In 1984’s Nausicaä of the Valley of the Wind (Kaze no tani no Naushika), for example, a future earth seethes with a lethal mixture of human waste and natural evolutionary transformations, an exotic blend of fungi, spore-clouds, and gigantic sentient insects, an ecology that owes as much to literary evolution (Ursula Le Guin‘s Earthsea novels, Frank Herbert‘s Dune, and Brian Aldiss‘ The Long Afternoon of Earth) as to contemporary political observations. While human civilization fertilized this toxic ecosystem, it now runs dangerously amok, a seemingly unstoppable oncoming storm, with no hiding place.
Miyazaki’s world is an organic system of infections. Characters get infected by spirits, by living roots, by fantastical natural liquids, spores or sprites, or potions. The curse that infiltrates Ashitaka in 1997’s Princess Mononoke (Mononoke-hime), for example, seethes and surfaces in and under his skin like an insidious black liquidy worm. As one of my students noted, in Miyazaki’s films, “nature should not be taken for granted.” It is bucolic and brutal, serene and indifferent.
The students delved deeply into his work. In my previous encounters with Miyazaki’s films I had been somewhat puzzled by parts of them: the violence, for example, in otherwise serene settings, or the often, shall we say, eccentric narrative structures. Time and again, my students helped to clarify these issues for me. They unraveled his films and themes and style for me.

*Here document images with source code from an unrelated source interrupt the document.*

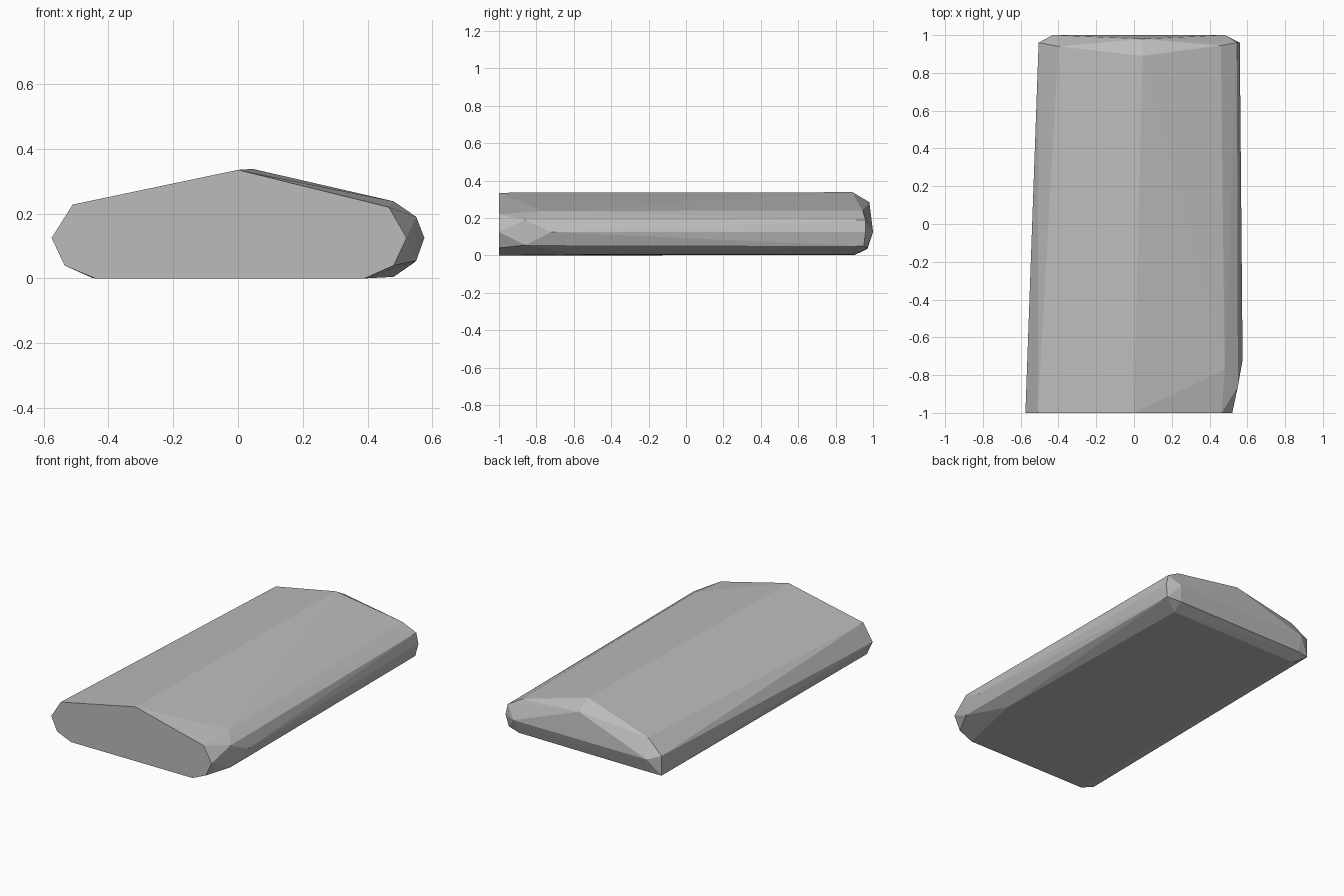
import bpy, bmesh

if "Cube" in bpy.data.objects:
    bpy.data.objects.remove(bpy.data.objects["Cube"])

# Chamfered slab: convex hull of a cut front profile and a rounded back end
front = [(-.575, .125), (-.51, .228), (0, .335), (.465, .22), (.52, .125),
         (.48, .04), (.39, 0), (-.44, 0), (-.535, .04)]
points = [(x, -1, z) for x, z in front]

# Right flank, bevelled towards the front corner
points += [(.575, -.72, .125), (.55, -.86, .19), (.55, -.86, .055),
           (.48, -.77, .238), (.48, -.57, .005)]

# Back end: ridge, shoulders, side corners, rear edge, underside
points += [(.045, .89, .338), (.045, .98, .285),
           (.46, .945, .24), (-.40, .94, .23),
           (.56, .96, .125), (.545, .96, .19), (.545, .95, .05),
           (-.505, .96, .15), (-.505, .96, .03),
           (.48, 1, .125), (-.43, 1, .125),
           (.46, .97, .04), (-.43, .97, .035),
           (.45, .9, .004), (-.45, .9, .002)]

bm = bmesh.new()
for p in points:
    bm.verts.new(p)
hull = bmesh.ops.convex_hull(bm, input=bm.verts[:])
loose = {v for v in hull["geom_interior"] + hull["geom_unused"]
         if isinstance(v, bmesh.types.BMVert) and not v.link_faces}
bmesh.ops.delete(bm, geom=list(loose), context='VERTS')
bmesh.ops.recalc_face_normals(bm, faces=bm.faces[:])

mesh = bpy.data.meshes.new("slab")
bm.to_mesh(mesh)
bm.free()

# Single grey colour, flat faces
grey = bpy.data.materials.new("grey")
grey.diffuse_color = (.5, .5, .5, 1)
grey.use_nodes = True
grey.node_tree.nodes["Principled BSDF"].inputs["Base Color"].default_value = grey.diffuse_color
mesh.materials.append(grey)
slab = bpy.data.objects.new("slab", mesh)
bpy.context.collection.objects.link(slab)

I had intended this unit to be a shared experience of research, exploration, and interpretation. Those goals carried over into our remote learning. In the end I learned more from them, I think, than they did from me. They stayed serious and true to our tasks despite the pandemic, and perhaps found some consolation in our academic continuity, the small collegial commune we built focused on Miyazaki’s art.
On another level, I think our focus on these beautiful films reminded us of what we’ve momentarily lost and what we hope to return to. When we talk about reclaiming some kind of normalcy—however different in ways it will surely be—part of that new state (and part of our hopes for its return) includes the capacity to enjoy entertainment, to study, appreciate, and admire culture on its own, without worry of utility and emergency, to appreciate even the silliest animation for its level of pure joy, of distraction, and also to engage with deeper, innovative, and humanistic work like Miyazaki’s.
A safe world, a world of community, custody, and benevolence, allows for such playfulness and joy. Our world right now weighs more heavily on us with the stress of life and death; but we deserve a world that can balance gravity and joy. These times and what follows resonate remarkably with the themes, concerns, and ethos of Miyazaki.
I’m heartened that my classes shared in a small part of that culture during this crisis. We ended our trimester with the promise of a reunion at the Miyazaki exhibition when it finally (and hopefully) opens in the spring of 2021.